Data entries:
:::
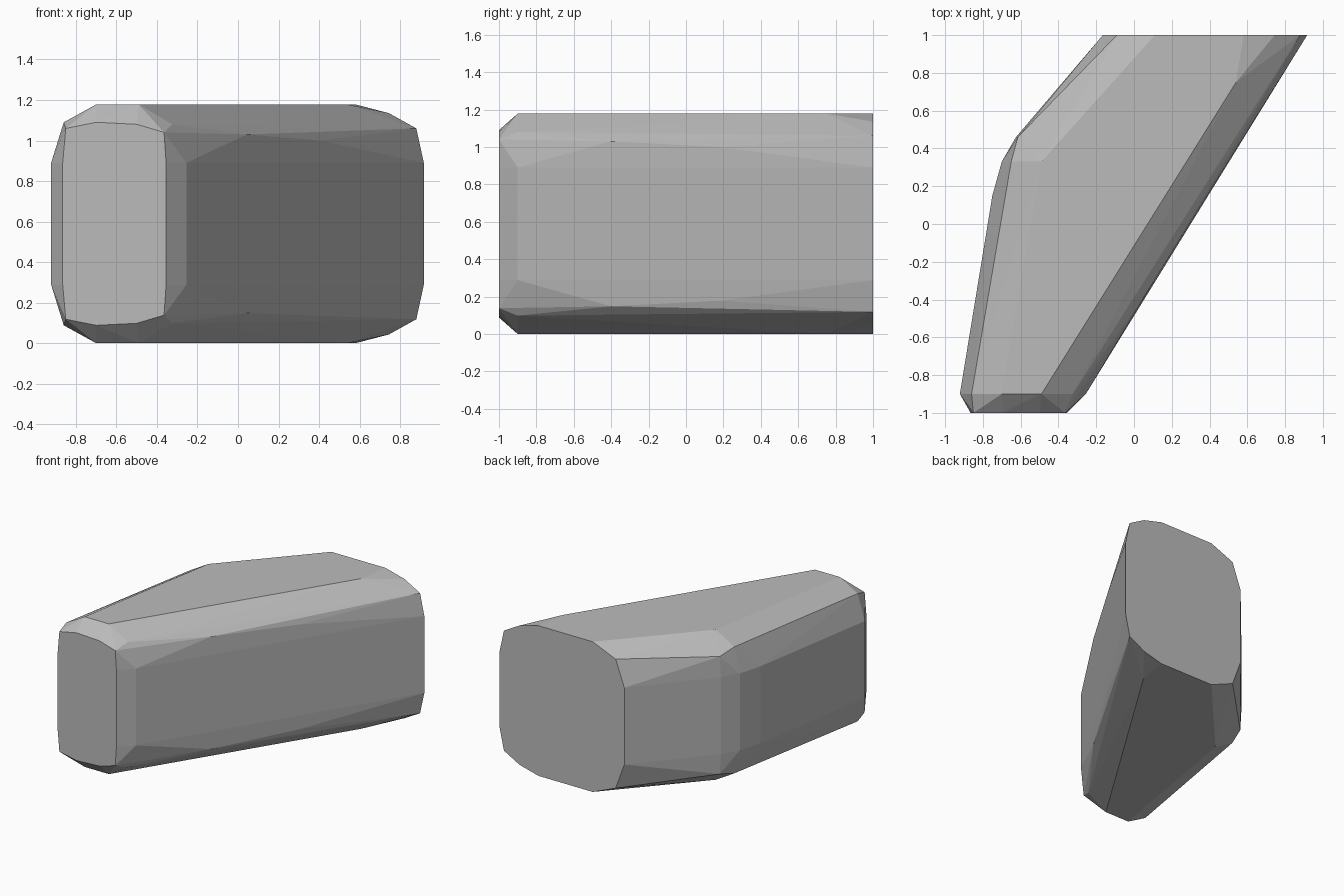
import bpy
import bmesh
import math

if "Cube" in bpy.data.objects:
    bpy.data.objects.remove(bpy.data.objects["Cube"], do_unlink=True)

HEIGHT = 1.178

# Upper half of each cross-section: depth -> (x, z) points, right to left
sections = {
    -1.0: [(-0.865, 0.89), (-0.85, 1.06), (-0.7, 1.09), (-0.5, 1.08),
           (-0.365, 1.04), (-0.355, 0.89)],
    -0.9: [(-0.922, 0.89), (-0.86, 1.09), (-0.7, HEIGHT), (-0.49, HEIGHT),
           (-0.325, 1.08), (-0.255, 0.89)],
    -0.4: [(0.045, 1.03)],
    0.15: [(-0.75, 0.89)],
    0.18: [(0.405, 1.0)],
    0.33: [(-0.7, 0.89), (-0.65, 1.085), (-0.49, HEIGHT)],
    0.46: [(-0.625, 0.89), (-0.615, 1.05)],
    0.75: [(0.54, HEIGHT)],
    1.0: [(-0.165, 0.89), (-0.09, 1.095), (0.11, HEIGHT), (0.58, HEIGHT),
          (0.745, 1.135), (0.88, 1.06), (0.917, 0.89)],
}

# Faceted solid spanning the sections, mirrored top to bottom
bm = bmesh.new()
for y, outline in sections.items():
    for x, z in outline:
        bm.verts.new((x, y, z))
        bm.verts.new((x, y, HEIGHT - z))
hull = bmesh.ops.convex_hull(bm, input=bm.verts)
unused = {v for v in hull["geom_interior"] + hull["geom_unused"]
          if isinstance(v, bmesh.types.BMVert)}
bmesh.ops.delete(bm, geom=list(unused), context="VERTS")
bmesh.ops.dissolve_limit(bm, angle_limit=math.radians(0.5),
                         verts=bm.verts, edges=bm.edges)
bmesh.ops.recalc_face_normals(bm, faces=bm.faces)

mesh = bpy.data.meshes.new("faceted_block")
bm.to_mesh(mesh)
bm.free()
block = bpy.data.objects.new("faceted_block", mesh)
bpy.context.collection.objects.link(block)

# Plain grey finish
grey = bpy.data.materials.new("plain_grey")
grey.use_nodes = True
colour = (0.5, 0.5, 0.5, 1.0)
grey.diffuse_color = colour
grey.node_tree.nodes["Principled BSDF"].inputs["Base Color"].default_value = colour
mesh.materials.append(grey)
:::
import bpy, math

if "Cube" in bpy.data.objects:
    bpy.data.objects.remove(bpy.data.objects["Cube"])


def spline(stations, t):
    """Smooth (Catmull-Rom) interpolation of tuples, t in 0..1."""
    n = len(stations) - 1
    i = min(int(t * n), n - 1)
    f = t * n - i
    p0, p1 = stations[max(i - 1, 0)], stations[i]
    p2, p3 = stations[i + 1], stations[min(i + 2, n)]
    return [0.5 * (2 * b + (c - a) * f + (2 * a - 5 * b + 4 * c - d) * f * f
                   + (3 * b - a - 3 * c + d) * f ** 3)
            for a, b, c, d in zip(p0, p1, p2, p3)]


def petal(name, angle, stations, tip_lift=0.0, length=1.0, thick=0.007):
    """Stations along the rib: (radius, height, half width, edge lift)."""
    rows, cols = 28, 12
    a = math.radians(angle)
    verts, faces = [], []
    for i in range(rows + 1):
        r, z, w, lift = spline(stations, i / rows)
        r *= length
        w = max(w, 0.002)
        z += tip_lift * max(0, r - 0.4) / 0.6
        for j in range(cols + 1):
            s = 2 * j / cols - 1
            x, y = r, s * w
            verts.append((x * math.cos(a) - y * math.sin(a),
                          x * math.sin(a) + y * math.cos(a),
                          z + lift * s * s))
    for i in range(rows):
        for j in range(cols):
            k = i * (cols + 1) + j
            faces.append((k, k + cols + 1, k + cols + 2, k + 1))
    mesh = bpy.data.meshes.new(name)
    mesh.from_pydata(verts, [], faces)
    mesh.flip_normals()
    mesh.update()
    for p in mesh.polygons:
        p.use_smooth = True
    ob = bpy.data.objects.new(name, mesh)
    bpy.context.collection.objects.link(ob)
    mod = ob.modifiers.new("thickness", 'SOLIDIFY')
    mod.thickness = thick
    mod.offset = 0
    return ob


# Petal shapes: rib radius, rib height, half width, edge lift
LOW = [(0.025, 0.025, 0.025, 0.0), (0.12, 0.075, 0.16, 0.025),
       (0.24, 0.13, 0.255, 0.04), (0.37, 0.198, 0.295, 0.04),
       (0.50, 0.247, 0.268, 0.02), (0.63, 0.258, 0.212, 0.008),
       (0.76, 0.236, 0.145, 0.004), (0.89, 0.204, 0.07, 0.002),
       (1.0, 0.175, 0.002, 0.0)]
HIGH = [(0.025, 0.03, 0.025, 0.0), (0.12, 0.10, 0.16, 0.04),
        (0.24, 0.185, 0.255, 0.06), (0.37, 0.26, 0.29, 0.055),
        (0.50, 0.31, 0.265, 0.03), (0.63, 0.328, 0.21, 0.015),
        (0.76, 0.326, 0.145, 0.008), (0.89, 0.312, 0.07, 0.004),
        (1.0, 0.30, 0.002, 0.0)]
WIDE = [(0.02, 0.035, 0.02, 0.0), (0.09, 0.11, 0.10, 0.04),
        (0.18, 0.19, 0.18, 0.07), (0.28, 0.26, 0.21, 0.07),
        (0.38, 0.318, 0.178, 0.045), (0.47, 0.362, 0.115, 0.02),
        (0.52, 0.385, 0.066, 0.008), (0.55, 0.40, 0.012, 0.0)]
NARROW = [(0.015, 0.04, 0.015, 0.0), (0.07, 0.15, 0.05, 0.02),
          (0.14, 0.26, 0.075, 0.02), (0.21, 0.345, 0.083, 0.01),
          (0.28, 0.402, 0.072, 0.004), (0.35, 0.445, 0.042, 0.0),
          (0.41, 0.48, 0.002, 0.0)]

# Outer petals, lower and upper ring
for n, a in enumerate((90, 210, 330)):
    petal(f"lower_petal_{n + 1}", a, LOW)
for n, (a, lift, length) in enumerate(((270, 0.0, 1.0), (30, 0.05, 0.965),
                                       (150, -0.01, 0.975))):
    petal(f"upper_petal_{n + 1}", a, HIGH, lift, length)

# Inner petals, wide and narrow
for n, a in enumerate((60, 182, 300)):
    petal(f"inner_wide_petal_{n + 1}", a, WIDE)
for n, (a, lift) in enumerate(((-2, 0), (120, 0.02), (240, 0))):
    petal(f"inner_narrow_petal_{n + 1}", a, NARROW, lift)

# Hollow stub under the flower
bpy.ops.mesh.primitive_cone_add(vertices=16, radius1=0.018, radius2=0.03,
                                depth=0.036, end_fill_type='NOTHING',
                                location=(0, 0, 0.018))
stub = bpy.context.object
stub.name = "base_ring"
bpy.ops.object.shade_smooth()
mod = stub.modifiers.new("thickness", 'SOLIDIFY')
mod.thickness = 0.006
:::
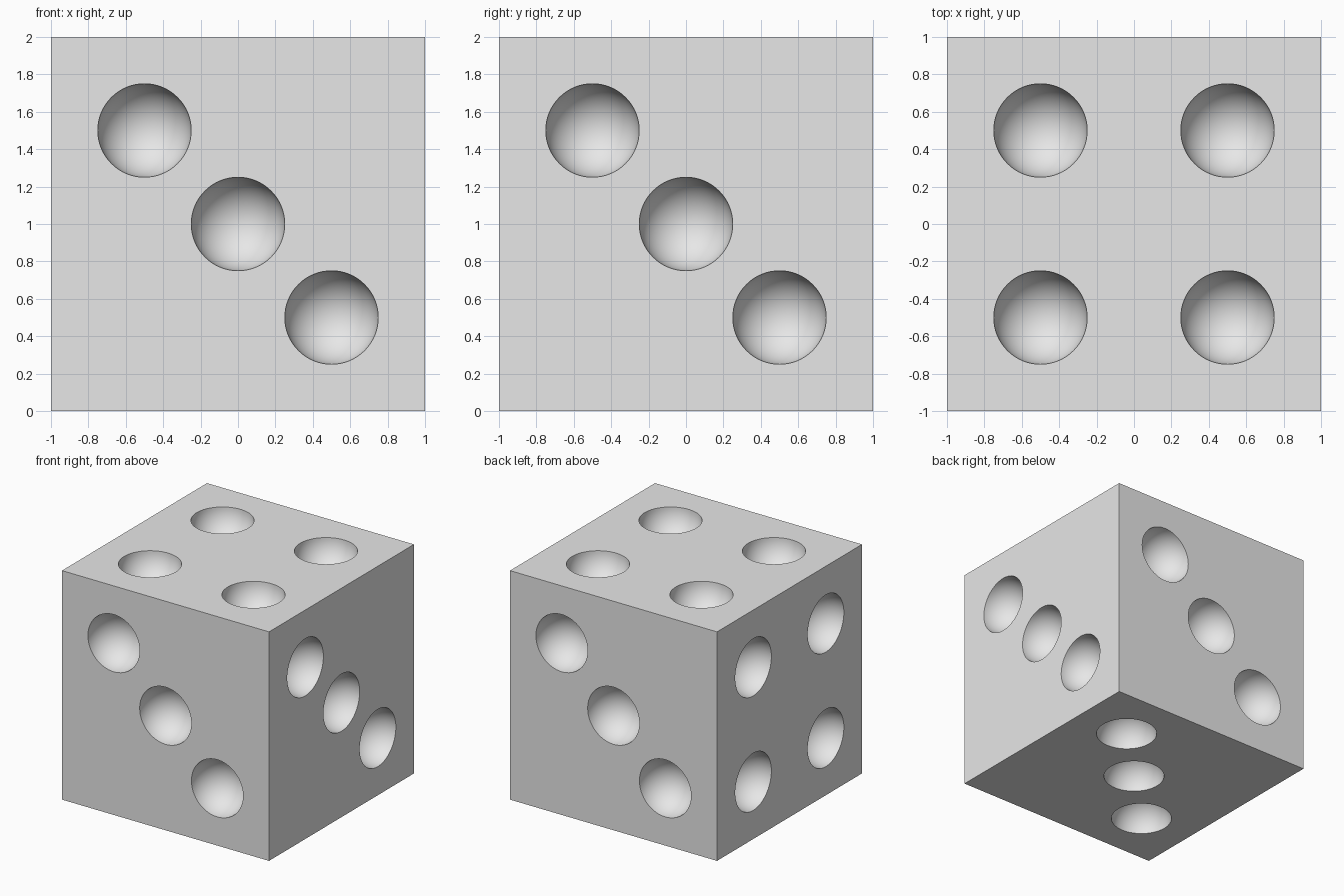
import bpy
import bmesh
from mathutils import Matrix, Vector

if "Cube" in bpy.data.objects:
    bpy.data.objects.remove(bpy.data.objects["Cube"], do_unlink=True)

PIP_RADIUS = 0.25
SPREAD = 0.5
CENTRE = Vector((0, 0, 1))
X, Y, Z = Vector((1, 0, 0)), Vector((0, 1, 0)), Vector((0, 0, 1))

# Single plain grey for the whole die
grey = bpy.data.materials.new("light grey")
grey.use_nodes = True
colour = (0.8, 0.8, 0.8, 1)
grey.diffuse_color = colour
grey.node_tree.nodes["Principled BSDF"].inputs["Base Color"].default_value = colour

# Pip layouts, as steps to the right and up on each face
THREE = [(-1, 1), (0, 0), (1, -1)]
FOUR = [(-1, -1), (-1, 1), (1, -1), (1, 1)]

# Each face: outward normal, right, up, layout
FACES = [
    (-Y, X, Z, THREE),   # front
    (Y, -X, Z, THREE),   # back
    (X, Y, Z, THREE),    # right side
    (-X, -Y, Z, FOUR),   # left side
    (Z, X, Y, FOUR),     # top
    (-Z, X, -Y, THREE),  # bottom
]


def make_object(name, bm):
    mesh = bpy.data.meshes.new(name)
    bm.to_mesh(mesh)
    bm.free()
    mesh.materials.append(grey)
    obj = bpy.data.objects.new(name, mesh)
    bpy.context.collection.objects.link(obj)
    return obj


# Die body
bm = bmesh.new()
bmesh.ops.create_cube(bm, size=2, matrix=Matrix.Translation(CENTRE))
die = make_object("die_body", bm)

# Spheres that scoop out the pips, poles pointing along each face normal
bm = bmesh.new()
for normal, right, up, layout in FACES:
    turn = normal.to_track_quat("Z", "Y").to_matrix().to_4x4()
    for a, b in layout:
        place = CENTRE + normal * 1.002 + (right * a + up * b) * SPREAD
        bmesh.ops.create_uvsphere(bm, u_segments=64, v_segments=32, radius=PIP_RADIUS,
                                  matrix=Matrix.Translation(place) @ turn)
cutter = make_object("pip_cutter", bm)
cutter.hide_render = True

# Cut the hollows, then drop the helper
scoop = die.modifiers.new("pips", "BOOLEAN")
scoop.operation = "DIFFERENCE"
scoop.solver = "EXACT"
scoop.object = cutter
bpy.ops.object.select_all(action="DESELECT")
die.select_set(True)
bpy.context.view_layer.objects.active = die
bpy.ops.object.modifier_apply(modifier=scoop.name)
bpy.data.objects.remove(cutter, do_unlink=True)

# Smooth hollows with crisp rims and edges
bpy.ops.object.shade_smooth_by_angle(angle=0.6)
:::
# [TRY IT]
Lines holding "True" in the data above: copy each of them.

# [ANSWER TO THE PROBLEM]
    bpy.data.objects.remove(bpy.data.objects["Cube"], do_unlink=True)
grey.use_nodes = True
        p.use_smooth = True
    bpy.data.objects.remove(bpy.data.objects["Cube"], do_unlink=True)
grey.use_nodes = True
cutter.hide_render = True
die.select_set(True)
bpy.data.objects.remove(cutter, do_unlink=True)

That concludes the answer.